Which lines of the entries contain the string "section"? Please find them and copy them.

Supplied information START

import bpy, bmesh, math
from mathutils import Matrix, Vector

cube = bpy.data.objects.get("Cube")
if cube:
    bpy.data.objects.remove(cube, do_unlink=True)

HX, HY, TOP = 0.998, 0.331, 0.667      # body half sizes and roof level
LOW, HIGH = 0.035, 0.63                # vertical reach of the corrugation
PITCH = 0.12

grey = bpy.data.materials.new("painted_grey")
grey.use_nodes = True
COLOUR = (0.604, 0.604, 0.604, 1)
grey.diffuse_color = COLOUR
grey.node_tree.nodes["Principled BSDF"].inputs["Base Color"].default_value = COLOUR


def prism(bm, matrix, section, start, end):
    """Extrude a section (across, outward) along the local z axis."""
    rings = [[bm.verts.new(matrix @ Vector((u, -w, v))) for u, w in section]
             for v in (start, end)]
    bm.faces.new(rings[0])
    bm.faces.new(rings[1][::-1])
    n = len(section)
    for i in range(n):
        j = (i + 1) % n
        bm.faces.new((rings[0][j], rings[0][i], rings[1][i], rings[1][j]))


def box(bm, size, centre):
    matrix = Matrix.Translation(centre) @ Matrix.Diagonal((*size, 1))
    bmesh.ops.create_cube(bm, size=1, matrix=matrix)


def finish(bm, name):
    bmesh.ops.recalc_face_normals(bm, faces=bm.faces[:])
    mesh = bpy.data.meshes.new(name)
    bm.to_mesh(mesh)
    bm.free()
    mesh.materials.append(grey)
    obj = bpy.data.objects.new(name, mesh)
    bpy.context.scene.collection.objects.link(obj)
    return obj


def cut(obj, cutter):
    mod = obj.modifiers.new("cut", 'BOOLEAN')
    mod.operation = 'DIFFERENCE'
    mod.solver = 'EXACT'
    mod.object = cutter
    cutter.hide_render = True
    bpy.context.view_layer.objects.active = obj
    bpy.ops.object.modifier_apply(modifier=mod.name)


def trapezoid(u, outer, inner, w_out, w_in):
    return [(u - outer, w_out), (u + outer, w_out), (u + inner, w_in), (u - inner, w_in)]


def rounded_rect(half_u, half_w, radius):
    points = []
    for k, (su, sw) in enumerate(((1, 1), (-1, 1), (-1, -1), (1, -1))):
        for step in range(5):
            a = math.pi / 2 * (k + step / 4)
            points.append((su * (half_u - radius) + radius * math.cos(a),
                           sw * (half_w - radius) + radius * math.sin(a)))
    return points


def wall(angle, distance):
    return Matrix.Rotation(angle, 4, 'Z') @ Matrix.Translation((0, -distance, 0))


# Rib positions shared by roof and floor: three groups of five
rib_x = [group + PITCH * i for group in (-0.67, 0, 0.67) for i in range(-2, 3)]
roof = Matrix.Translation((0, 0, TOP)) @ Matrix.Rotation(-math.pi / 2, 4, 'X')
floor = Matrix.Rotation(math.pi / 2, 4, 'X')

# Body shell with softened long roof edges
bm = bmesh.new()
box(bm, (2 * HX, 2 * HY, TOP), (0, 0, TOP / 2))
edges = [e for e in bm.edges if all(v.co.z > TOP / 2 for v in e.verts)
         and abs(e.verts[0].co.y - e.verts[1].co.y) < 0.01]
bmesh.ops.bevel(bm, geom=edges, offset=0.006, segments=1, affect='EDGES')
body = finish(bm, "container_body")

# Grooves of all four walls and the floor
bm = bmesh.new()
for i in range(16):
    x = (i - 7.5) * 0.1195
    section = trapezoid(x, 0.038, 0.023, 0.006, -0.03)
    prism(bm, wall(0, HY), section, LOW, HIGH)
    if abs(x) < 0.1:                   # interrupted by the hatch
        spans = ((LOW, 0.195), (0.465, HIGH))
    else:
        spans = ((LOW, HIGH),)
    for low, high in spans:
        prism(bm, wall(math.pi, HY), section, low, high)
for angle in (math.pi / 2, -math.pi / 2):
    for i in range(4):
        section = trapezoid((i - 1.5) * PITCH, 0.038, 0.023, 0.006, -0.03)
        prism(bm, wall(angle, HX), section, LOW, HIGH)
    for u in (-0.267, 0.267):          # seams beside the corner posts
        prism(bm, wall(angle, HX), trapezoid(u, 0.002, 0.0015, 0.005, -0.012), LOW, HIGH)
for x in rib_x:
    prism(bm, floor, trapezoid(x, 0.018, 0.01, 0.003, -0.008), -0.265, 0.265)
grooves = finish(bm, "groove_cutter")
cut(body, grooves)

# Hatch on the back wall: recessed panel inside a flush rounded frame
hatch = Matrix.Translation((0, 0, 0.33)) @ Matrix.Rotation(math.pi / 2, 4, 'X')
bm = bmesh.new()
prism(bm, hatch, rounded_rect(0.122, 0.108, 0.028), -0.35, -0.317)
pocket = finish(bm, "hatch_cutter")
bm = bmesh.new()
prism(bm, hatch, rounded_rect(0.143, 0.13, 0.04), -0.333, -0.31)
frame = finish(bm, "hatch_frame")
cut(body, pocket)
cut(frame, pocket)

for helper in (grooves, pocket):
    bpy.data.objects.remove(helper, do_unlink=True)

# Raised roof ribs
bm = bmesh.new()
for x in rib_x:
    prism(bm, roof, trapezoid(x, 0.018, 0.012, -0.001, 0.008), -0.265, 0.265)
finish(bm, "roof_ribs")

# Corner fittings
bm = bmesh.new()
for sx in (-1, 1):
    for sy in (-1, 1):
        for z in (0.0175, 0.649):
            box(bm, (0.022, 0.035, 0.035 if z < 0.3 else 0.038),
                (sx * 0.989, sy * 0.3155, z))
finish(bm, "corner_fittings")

Supplied information END

Exercise answer »
def prism(bm, matrix, section, start, end):
    """Extrude a section (across, outward) along the local z axis."""
    rings = [[bm.verts.new(matrix @ Vector((u, -w, v))) for u, w in section]
    n = len(section)
    section = trapezoid(x, 0.038, 0.023, 0.006, -0.03)
    prism(bm, wall(0, HY), section, LOW, HIGH)
        prism(bm, wall(math.pi, HY), section, low, high)
        section = trapezoid((i - 1.5) * PITCH, 0.038, 0.023, 0.006, -0.03)
        prism(bm, wall(angle, HX), section, LOW, HIGH)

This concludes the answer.